■ **WORK INSTRUCTIONS**
Only these lines of the data below are wanted: the one with "bm.faces.new((rings[-1][i - 1], rings[-1][i], top))", the one with "# Single spikes: base", and any lines between them, each repeated exactly.

####################

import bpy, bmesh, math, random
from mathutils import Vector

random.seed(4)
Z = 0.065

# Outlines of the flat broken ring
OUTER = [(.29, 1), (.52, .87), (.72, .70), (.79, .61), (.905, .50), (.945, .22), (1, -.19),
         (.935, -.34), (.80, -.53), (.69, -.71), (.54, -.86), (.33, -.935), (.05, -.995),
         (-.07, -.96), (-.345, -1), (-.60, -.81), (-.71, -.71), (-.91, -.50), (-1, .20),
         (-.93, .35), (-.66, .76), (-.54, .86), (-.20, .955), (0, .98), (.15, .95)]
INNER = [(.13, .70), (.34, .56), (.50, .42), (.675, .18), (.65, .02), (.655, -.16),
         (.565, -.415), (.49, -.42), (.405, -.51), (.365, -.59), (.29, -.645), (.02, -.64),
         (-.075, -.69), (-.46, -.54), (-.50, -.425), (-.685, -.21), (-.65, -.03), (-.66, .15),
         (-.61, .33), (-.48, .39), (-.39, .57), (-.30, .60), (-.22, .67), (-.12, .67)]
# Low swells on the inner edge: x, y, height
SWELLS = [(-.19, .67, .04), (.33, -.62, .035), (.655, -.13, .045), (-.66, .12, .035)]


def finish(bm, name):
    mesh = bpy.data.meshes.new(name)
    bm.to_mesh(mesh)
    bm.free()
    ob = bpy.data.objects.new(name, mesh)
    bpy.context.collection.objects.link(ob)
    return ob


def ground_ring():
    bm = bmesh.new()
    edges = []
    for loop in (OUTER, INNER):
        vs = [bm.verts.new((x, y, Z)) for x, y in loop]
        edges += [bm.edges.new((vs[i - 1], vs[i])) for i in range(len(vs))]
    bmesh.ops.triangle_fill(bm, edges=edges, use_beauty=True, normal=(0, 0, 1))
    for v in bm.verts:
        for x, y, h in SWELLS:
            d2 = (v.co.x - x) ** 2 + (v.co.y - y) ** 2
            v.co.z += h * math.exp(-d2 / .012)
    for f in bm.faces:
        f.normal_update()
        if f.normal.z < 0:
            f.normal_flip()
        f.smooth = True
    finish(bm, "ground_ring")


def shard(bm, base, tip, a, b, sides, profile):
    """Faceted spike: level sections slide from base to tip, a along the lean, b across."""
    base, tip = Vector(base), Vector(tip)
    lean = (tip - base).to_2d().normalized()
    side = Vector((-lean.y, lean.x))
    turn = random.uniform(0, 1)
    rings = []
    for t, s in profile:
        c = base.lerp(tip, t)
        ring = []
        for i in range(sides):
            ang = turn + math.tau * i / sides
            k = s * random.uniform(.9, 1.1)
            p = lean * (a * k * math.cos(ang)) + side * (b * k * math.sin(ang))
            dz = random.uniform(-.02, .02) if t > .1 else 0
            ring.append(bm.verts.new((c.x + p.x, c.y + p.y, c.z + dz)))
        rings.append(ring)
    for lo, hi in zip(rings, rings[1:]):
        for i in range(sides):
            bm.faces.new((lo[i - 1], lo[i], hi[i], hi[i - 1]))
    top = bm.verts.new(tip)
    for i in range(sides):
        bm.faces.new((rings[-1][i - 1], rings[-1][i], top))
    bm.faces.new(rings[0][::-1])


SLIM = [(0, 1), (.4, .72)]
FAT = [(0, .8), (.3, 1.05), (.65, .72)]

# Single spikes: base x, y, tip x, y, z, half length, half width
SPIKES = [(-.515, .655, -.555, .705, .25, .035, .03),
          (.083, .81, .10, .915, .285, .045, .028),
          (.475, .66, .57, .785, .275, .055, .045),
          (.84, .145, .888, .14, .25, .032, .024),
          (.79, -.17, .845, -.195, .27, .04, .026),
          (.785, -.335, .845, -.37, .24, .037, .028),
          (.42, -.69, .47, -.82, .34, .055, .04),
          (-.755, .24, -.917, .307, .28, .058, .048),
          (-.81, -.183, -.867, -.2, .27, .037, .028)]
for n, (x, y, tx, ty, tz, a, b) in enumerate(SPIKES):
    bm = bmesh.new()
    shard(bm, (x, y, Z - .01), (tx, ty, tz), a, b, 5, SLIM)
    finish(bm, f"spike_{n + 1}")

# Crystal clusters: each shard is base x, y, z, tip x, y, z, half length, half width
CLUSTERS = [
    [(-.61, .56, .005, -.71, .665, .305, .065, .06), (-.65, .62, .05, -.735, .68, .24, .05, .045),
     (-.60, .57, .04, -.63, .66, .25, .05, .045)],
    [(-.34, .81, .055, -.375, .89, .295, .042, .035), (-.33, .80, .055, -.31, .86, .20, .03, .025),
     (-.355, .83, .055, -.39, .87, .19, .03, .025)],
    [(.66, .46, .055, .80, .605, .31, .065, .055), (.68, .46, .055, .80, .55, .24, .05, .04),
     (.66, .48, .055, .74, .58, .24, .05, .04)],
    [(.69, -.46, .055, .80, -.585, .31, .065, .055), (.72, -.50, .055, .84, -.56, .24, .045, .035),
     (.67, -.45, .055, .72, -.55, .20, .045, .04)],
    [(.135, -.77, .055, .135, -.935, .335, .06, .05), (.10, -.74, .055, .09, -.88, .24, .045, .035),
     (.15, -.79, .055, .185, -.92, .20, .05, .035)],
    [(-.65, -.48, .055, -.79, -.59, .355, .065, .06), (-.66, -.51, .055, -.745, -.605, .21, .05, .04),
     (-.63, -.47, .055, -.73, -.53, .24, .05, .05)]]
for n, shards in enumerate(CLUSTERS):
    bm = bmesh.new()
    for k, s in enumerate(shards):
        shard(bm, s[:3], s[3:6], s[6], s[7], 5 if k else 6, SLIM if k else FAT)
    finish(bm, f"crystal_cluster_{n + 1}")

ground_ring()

####################

■ **RESPONSE FOR THIS EXERCISE**
        bm.faces.new((rings[-1][i - 1], rings[-1][i], top))
    bm.faces.new(rings[0][::-1])


SLIM = [(0, 1), (.4, .72)]
FAT = [(0, .8), (.3, 1.05), (.65, .72)]

# Single spikes: base x, y, tip x, y, z, half length, half width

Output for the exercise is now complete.